WORK ORDER. Give the entries back exactly as they stand, but without pictures.
= = = =
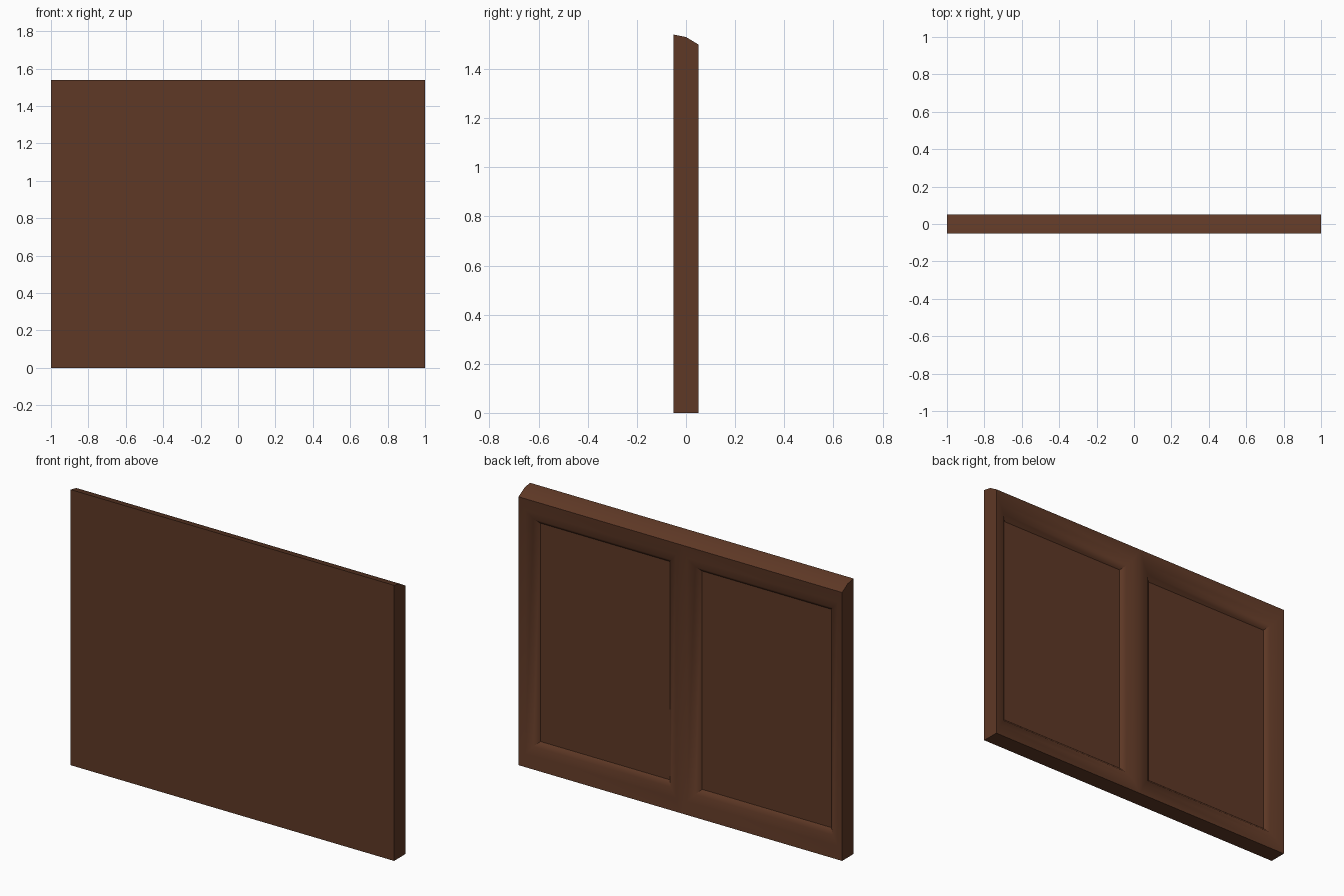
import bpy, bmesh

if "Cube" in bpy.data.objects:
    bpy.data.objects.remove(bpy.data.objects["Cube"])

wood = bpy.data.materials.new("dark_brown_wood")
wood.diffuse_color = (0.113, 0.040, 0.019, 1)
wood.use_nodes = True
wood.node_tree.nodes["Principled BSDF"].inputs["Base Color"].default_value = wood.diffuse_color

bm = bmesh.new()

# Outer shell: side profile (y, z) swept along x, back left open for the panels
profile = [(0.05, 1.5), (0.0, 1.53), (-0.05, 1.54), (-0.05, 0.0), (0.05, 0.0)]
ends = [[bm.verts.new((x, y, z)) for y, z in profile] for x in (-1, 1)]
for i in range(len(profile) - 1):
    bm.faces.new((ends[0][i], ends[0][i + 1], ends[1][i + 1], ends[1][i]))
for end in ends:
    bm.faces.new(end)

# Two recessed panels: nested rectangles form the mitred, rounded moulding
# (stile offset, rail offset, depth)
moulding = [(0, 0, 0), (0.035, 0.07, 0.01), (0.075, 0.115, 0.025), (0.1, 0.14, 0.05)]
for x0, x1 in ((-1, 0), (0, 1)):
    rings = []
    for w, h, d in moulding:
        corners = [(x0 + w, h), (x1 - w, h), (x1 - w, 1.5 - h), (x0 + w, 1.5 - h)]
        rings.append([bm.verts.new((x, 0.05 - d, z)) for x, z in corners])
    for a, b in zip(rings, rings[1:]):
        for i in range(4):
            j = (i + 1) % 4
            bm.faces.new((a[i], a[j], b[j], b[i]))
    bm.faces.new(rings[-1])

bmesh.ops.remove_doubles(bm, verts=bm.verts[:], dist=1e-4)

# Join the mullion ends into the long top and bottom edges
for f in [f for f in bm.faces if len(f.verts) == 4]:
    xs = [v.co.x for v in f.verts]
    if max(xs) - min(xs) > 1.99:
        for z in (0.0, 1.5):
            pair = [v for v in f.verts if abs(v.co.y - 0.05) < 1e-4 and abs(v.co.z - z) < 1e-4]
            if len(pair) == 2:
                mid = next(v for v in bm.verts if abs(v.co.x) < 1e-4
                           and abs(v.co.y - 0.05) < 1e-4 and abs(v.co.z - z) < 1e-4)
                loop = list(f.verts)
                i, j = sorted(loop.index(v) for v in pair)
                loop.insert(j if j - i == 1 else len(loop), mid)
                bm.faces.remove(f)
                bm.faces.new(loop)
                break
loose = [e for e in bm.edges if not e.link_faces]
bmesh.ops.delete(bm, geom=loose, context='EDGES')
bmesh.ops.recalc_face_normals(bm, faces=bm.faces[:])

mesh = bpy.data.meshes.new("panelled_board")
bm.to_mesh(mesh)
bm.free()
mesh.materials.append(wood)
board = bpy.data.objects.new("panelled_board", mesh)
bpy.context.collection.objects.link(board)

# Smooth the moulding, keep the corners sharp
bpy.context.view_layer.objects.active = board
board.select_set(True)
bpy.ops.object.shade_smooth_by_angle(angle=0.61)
= = = =
EXERCISE OUTPUT.
import bpy, bmesh

if "Cube" in bpy.data.objects:
    bpy.data.objects.remove(bpy.data.objects["Cube"])

wood = bpy.data.materials.new("dark_brown_wood")
wood.diffuse_color = (0.113, 0.040, 0.019, 1)
wood.use_nodes = True
wood.node_tree.nodes["Principled BSDF"].inputs["Base Color"].default_value = wood.diffuse_color

bm = bmesh.new()

# Outer shell: side profile (y, z) swept along x, back left open for the panels
profile = [(0.05, 1.5), (0.0, 1.53), (-0.05, 1.54), (-0.05, 0.0), (0.05, 0.0)]
ends = [[bm.verts.new((x, y, z)) for y, z in profile] for x in (-1, 1)]
for i in range(len(profile) - 1):
    bm.faces.new((ends[0][i], ends[0][i + 1], ends[1][i + 1], ends[1][i]))
for end in ends:
    bm.faces.new(end)

# Two recessed panels: nested rectangles form the mitred, rounded moulding
# (stile offset, rail offset, depth)
moulding = [(0, 0, 0), (0.035, 0.07, 0.01), (0.075, 0.115, 0.025), (0.1, 0.14, 0.05)]
for x0, x1 in ((-1, 0), (0, 1)):
    rings = []
    for w, h, d in moulding:
        corners = [(x0 + w, h), (x1 - w, h), (x1 - w, 1.5 - h), (x0 + w, 1.5 - h)]
        rings.append([bm.verts.new((x, 0.05 - d, z)) for x, z in corners])
    for a, b in zip(rings, rings[1:]):
        for i in range(4):
            j = (i + 1) % 4
            bm.faces.new((a[i], a[j], b[j], b[i]))
    bm.faces.new(rings[-1])

bmesh.ops.remove_doubles(bm, verts=bm.verts[:], dist=1e-4)

# Join the mullion ends into the long top and bottom edges
for f in [f for f in bm.faces if len(f.verts) == 4]:
    xs = [v.co.x for v in f.verts]
    if max(xs) - min(xs) > 1.99:
        for z in (0.0, 1.5):
            pair = [v for v in f.verts if abs(v.co.y - 0.05) < 1e-4 and abs(v.co.z - z) < 1e-4]
            if len(pair) == 2:
                mid = next(v for v in bm.verts if abs(v.co.x) < 1e-4
                           and abs(v.co.y - 0.05) < 1e-4 and abs(v.co.z - z) < 1e-4)
                loop = list(f.verts)
                i, j = sorted(loop.index(v) for v in pair)
                loop.insert(j if j - i == 1 else len(loop), mid)
                bm.faces.remove(f)
                bm.faces.new(loop)
                break
loose = [e for e in bm.edges if not e.link_faces]
bmesh.ops.delete(bm, geom=loose, context='EDGES')
bmesh.ops.recalc_face_normals(bm, faces=bm.faces[:])

mesh = bpy.data.meshes.new("panelled_board")
bm.to_mesh(mesh)
bm.free()
mesh.materials.append(wood)
board = bpy.data.objects.new("panelled_board", mesh)
bpy.context.collection.objects.link(board)

# Smooth the moulding, keep the corners sharp
bpy.context.view_layer.objects.active = board
board.select_set(True)
bpy.ops.object.shade_smooth_by_angle(angle=0.61)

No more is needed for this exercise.